◆ ACTION ITEM
Please give again, word for word, the line that contains "group.add(mesh);" and every line after it to the end of the data, with no other lines.

◆ GIVEN DATA

☆ ☆ ☆ ☆

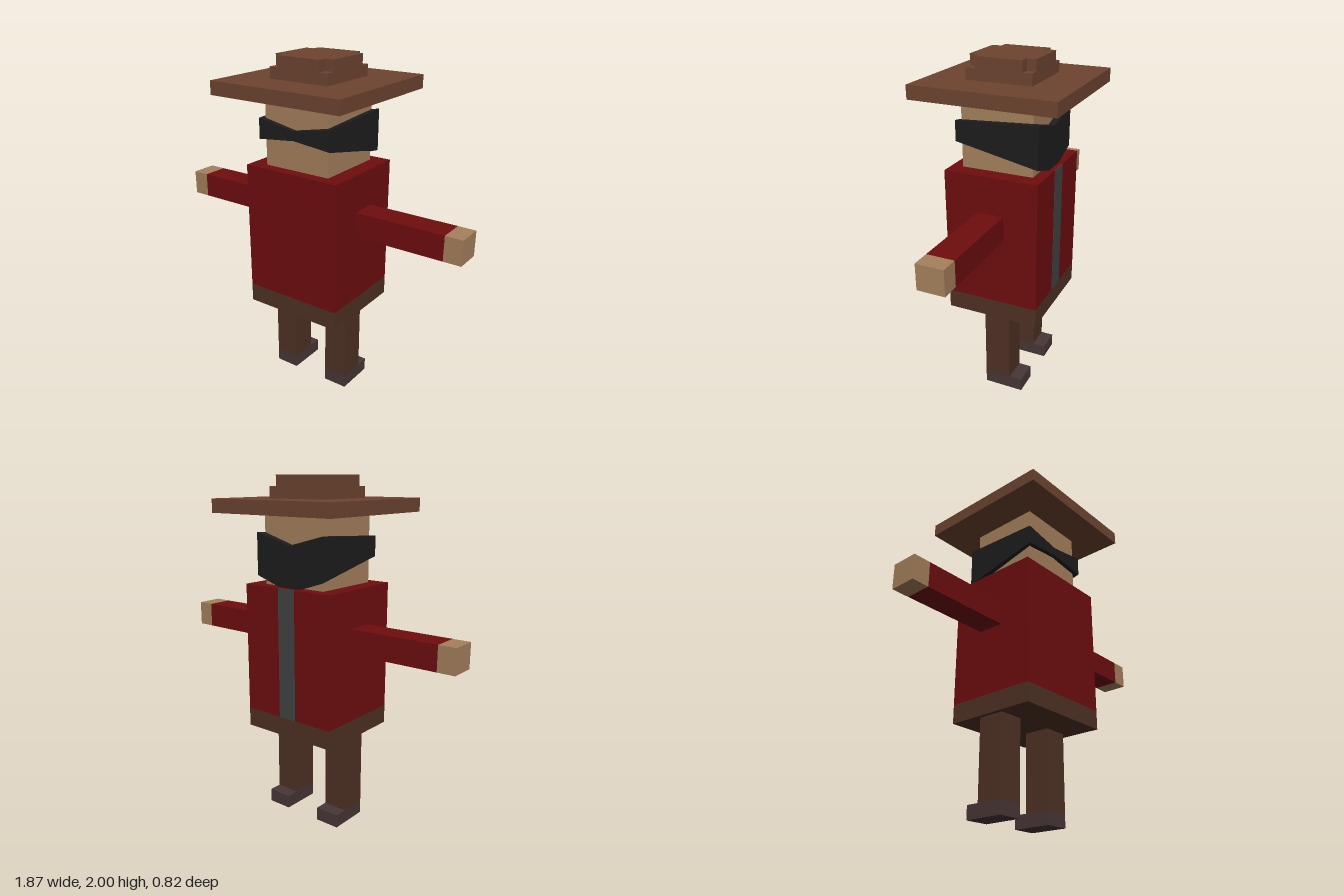
import * as THREE from 'three';

const mat = (color, extra = {}) => new THREE.MeshStandardMaterial({ color, flatShading: true, ...extra });

export function createModel() {
  const model = new THREE.Group();
  const red = mat(0x6e0d0e), skin = mat(0xa5805c), hatBrown = mat(0x6d4430);
  const trouser = mat(0x4e3124), shoe = mat(0x483636), grey = mat(0x424242);
  const black = mat(0x1d1d1d);

  const add = (name, geometry, material) => {
    const mesh = new THREE.Mesh(geometry, material);
    mesh.name = name;
    model.add(mesh);
    return mesh;
  };
  // Box given by its extents along each axis
  const box = (name, material, [x0, x1], [y0, y1], [z0, z1]) =>
    add(name, new THREE.BoxGeometry(x1 - x0, y1 - y0, z1 - z0), material)
      .position.set((x0 + x1) / 2, (y0 + y1) / 2, (z0 + z1) / 2);

  // Torso, waistband and the strip down the -z side
  box('torso', red, [-0.302, 0.302], [0.645, 1.398], [-0.273, 0.275]);
  box('waistband', trouser, [-0.302, 0.302], [0.535, 0.645], [-0.273, 0.275]);
  box('shirtStrip', grey, [-0.058, 0.058], [0.645, 1.398], [-0.275, -0.27]);

  // Arms and hands
  for (const [side, s] of [['left', 1], ['right', -1]]) {
    const span = (a, b) => (s > 0 ? [a, b] : [-b, -a]);
    box(side + 'Arm', red, span(0.302, 0.833), [1.04, 1.184], [-0.077, 0.079]);
    box(side + 'Hand', skin, span(0.833, 0.935), [1.04, 1.184], [-0.077, 0.079]);
  }

  // Legs and shoes, toes towards -z
  for (const [side, x] of [['left', [0.098, 0.245]], ['right', [-0.277, -0.13]]]) {
    box(side + 'Leg', trouser, x, [0.078, 0.535], [-0.085, 0.073]);
    box(side + 'Shoe', shoe, x, [0, 0.078], [-0.163, 0.073]);
  }

  // Head
  box('head', skin, [-0.208, 0.208], [1.398, 1.797], [-0.207, 0.21]);

  // Mask: a closed band around the head, each section [x, z, bottom, top]
  const ring = [
    [0, 0.235, 1.572, 1.625], [0.235, 0.235, 1.548, 1.665],
    [0.235, -0.245, 1.45, 1.69], [0, -0.245, 1.375, 1.63],
    [-0.235, -0.245, 1.45, 1.69], [-0.235, 0.235, 1.548, 1.665],
  ];
  const positions = [], index = [];
  ring.forEach(([x, z, low, high], i) => {
    const xi = Math.sign(x) * 0.207, zi = z > 0 ? 0.208 : -0.206;
    positions.push(x, low, z, x, high, z, xi, high, zi, xi, low, zi);
    const n = (i + 1) % ring.length;
    for (let k = 0; k < 4; k++) {
      const a = i * 4 + k, b = n * 4 + k;
      const c = n * 4 + (k + 1) % 4, d = i * 4 + (k + 1) % 4;
      index.push(a, b, c, a, c, d);
    }
  });
  const maskGeo = new THREE.BufferGeometry();
  maskGeo.setAttribute('position', new THREE.Float32BufferAttribute(positions, 3));
  maskGeo.setIndex(index);
  const flatMask = maskGeo.toNonIndexed();
  flatMask.computeVertexNormals();
  add('mask', flatMask, black);

  // Hat: brim, crown base and crown top with notched corners
  box('hatBrim', hatBrown, [-0.412, 0.412], [1.797, 1.874], [-0.412, 0.412]);
  const r = 0.188, q = 0.135;
  box('hatCrownBase', hatBrown, [-r, r], [1.874, 1.938], [-r, r]);
  const outline = [
    [r, -q], [r, q], [q, q], [q, r], [-q, r], [-q, q],
    [-r, q], [-r, -q], [-q, -q], [-q, -r], [q, -r], [q, -q],
  ].map(([x, y]) => new THREE.Vector2(x, y));
  const crown = new THREE.ExtrudeGeometry(new THREE.Shape(outline), { depth: 0.062, bevelEnabled: false });
  crown.rotateX(-Math.PI / 2);
  add('hatCrownTop', crown, hatBrown).position.y = 1.938;

  return model;
}
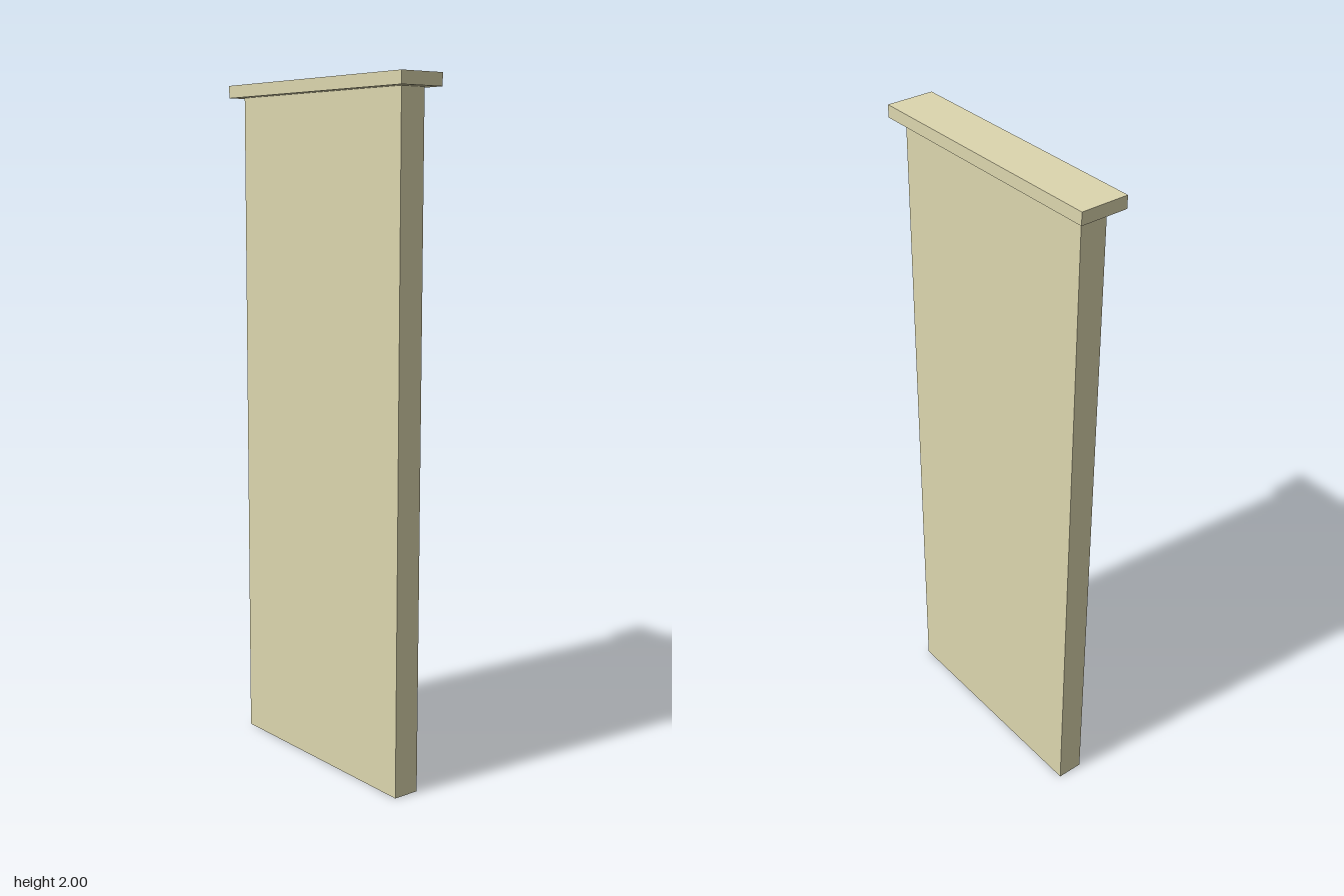
import * as THREE from 'three';

const HEIGHT = 2;
const CAP_HEIGHT = 0.036;

export function createModel() {
  const group = new THREE.Group();
  group.name = 'cappedWallPanel';
  const material = new THREE.MeshStandardMaterial({ color: 0xdcd6ae });

  // Adds a box standing on the given height
  const addBox = (name, width, height, depth, bottom) => {
    const mesh = new THREE.Mesh(new THREE.BoxGeometry(width, height, depth), material);
    mesh.name = name;
    mesh.position.y = bottom + height / 2;
    group.add(mesh);
  };

  // Upright slab
  addBox('wallPanel', 0.714, HEIGHT - CAP_HEIGHT, 0.08, 0);
  // Overhanging coping along the top
  addBox('topCap', 0.786, CAP_HEIGHT, 0.142, HEIGHT - CAP_HEIGHT);

  return group;
}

☆ ☆ ☆ ☆

◆ SOLUTION TO THE EXERCISE
    group.add(mesh);
  };

  // Upright slab
  addBox('wallPanel', 0.714, HEIGHT - CAP_HEIGHT, 0.08, 0);
  // Overhanging coping along the top
  addBox('topCap', 0.786, CAP_HEIGHT, 0.142, HEIGHT - CAP_HEIGHT);

  return group;
}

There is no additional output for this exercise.